Description: Spatial ability is the skill associated with mental relations among objects, the process of maintaining the physical aspects of an object after mentally rotating it in space. Many studies report a strong association of spatial ability with success in various areas of health care, especially surgery, radiology and dentistry. To date, similar investigations in professional nursing could not be located. Registered nurses, employed in an acute care multi-hospital setting, were surveyed using the Shipley-2Block Pattern Test, the Group Embedded Figures Test, and a newly created test of general nursing knowledge. The sample size of 123 nurses was composed of 31 male nurses and 92 female nurses. Data was collected between May and August of 2013 and analyzed using R, version 2.15.2. The present study did not demonstrate a statistically significant effect for gender differences on two measures of spatial ability. However, Cohen’s d effect sizes for mean gender differences in the present study are consistent with prior studies. This may suggest the nursing profession is comparable with other professions where males perform higher than females on spatial ability. The present study should be considered an initial step toward evaluating the relevance of spatial ability in the performance of nursing care.

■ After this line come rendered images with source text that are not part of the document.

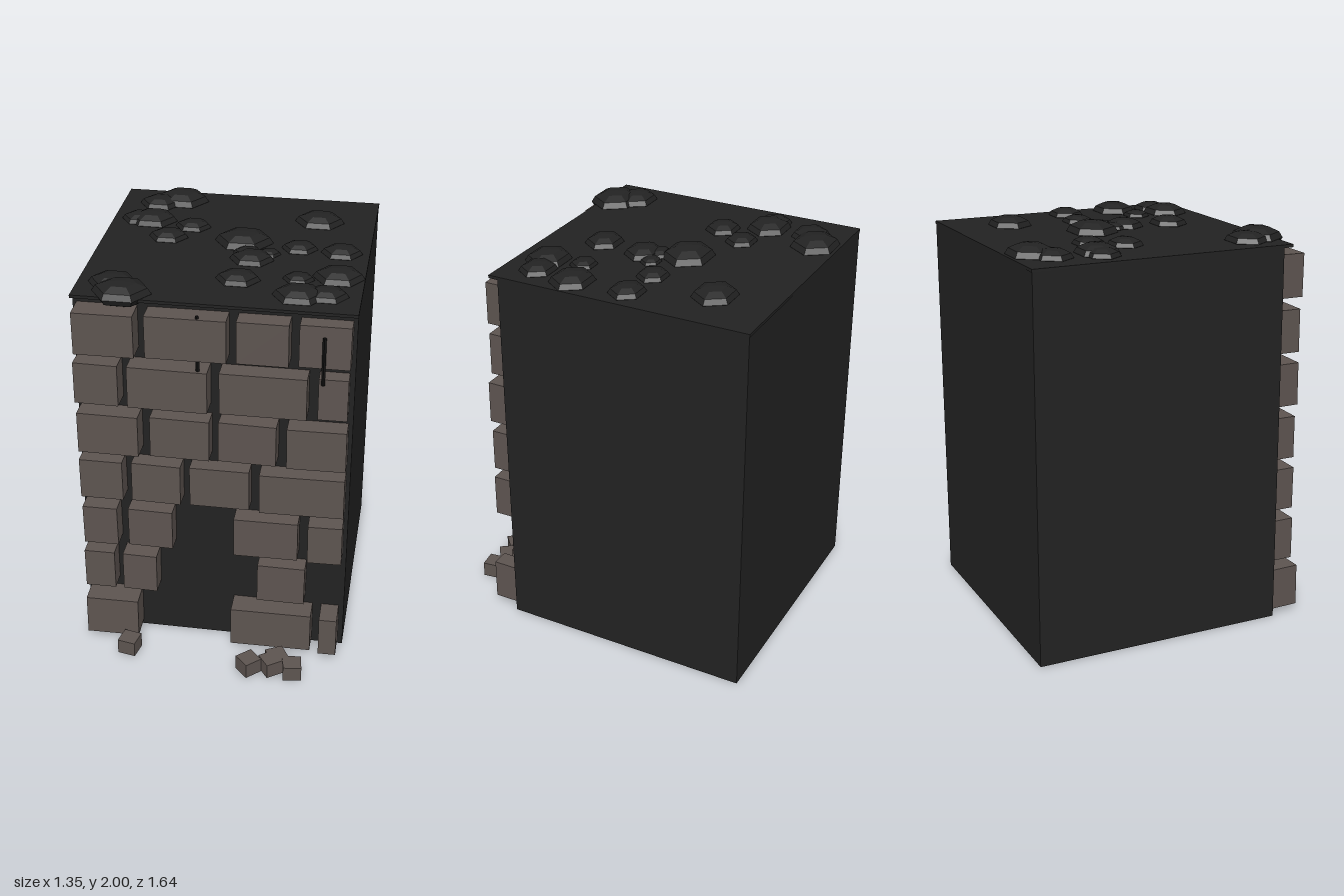
import * as THREE from 'three';

export function createModel() {
  const model = new THREE.Group();
  const mat = (name, color) => {
    const m = new THREE.MeshStandardMaterial({ color, flatShading: true });
    m.name = name;
    return m;
  };
  const rock = mat('dark rock', 0x222222);
  const stone = mat('weathered stone', 0x5d5450);
  const black = mat('black root', 0x131313);

  const box = (name, material, size, pos, rot = [0, 0, 0], parent = model) => {
    const mesh = new THREE.Mesh(new THREE.BoxGeometry(...size), material);
    mesh.name = name;
    mesh.position.set(...pos);
    mesh.rotation.set(...rot);
    parent.add(mesh);
    return mesh;
  };
  const group = (name) => {
    const g = new THREE.Group();
    g.name = name;
    model.add(g);
    return g;
  };
  let seed = 7;
  const jitter = (a) => {
    seed = (seed * 16807) % 2147483647;
    return (seed / 2147483647 - 0.5) * 2 * a;
  };

  // Solid block behind the wall and the overhanging roof plate
  box('body', rock, [1.34, 1.925, 1.29], [-0.005, 0.9625, -0.178]);
  box('roofPlate', rock, [1.345, 0.015, 1.34], [-0.005, 1.931, -0.155]);

  // Brick courses, bottom to top: [left x, right x, front z] per brick
  const courses = [
    [[-0.66, -0.39, 0.61], [0.095, 0.505, 0.59], [0.55, 0.64, 0.605]],
    [[-0.665, -0.51, 0.57], [-0.465, -0.29, 0.57], [0.225, 0.465, 0.56]],
    [[-0.66, -0.485, 0.57], [-0.43, -0.205, 0.56], [0.105, 0.425, 0.565], [0.475, 0.645, 0.57]],
    [[-0.665, -0.45, 0.565], [-0.405, -0.16, 0.56], [-0.115, 0.18, 0.555], [0.23, 0.645, 0.565]],
    [[-0.66, -0.36, 0.58], [-0.305, -0.015, 0.565], [0.03, 0.31, 0.56], [0.36, 0.645, 0.57]],
    [[-0.665, -0.45, 0.575], [-0.405, -0.02, 0.58], [0.035, 0.45, 0.57], [0.5, 0.64, 0.55]],
    [[-0.655, -0.365, 0.59], [-0.315, 0.07, 0.575], [0.115, 0.36, 0.565], [0.405, 0.645, 0.55]],
  ];
  const wall = group('brickWall');
  courses.forEach((course, row) => {
    for (const [x0, x1, z] of course) {
      box('brick', stone, [x1 - x0, 0.216, z - 0.45],
        [(x0 + x1) / 2, 0.14 + row * 0.273, (z + 0.45) / 2],
        [jitter(0.01), jitter(0.025), jitter(0.01)], wall);
    }
  });

  // Rubble in front of the doorway: x, z, turn
  const rubble = group('rubble');
  for (const [x, z, turn] of [
    [-0.42, 0.685, -0.2], [0.212, 0.75, 0.75], [0.35, 0.695, 0.5],
    [0.325, 0.735, 0.62], [0.435, 0.752, 0.14],
  ]) box('rubbleBlock', stone, [0.093, 0.08, 0.093], [x, 0.04, z], [0, turn, 0], rubble);

  // Thin hanging roots
  const roots = group('hangingRoots');
  for (const [x, y0, y1, z] of [[0.522, 1.59, 1.835, 0.562], [-0.067, 1.61, 1.9, 0.56]]) {
    const root = new THREE.Mesh(new THREE.CylinderGeometry(0.009, 0.009, y1 - y0, 4), black);
    root.name = 'root';
    root.position.set(x, (y0 + y1) / 2, z);
    roots.add(root);
  }

  // Flattened six-sided mounds on the roof: x, z, radius
  const mounds = group('roofMounds');
  const moundShape = new THREE.SphereGeometry(1, 6, 6);
  for (const [x, z, r] of [
    [-0.37, -0.706, 0.141], [-0.475, -0.64, 0.11], [-0.47, -0.418, 0.126], [-0.535, -0.42, 0.1],
    [-0.25, -0.365, 0.092], [-0.35, -0.218, 0.1], [0.035, -0.217, 0.148], [0.382, -0.523, 0.127],
    [0.32, -0.173, 0.091], [0.53, -0.15, 0.103], [0.075, -0.08, 0.075], [0.177, -0.087, 0.06],
    [0.103, -0.01, 0.11], [0.072, 0.225, 0.109], [0.355, 0.18, 0.077], [0.542, 0.133, 0.126],
    [0.378, 0.36, 0.127], [0.505, 0.34, 0.105], [-0.505, 0.355, 0.12], [-0.443, 0.447, 0.144],
  ]) {
    const mound = new THREE.Mesh(moundShape, rock);
    mound.name = 'mound';
    mound.position.set(x, 1.94, z);
    mound.scale.set(r, r * 0.4, r * 0.85);
    mounds.add(mound);
  }
  return model;
}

Date: May 2014
Creator: Gardner, Janet E.

Stereotypical Science: Exploring High School Occupational Preferences for Science by Sex, Personality, and Cognitive Ability

Description: Circumscription and Compromise theory suggests self-concept and sex stereotype explain occupational preferences, including preferences for science, technology, engineering and mathematics (STEM). Support exists for sex differences between males and females in both science degrees and science careers. The main thrust of observed sex differences in science lies in the development of occupational interest, as it has been suggested females are encouraged away from science due to stereotypes and social pressure. The present study evaluates high school juniors and seniors (n = 295) to explore their preference for science as indicated by science motivation, attitude, academic experience, and interest. Latent Profile Analysis was used to model profiles of preferences for science with a person-centered approach. Then, the impact of self-concept variables was explored and four profiles of science interest were identified. Sex differences were identified based on science interest, but were not always in favor of males. Covariate analysis indicates vocabulary ability and personality as significantly different for students in the high science interest profile. Implications of these results and future research directions are discussed.
Date: May 2016
Creator: Ferguson, Sarah Lynn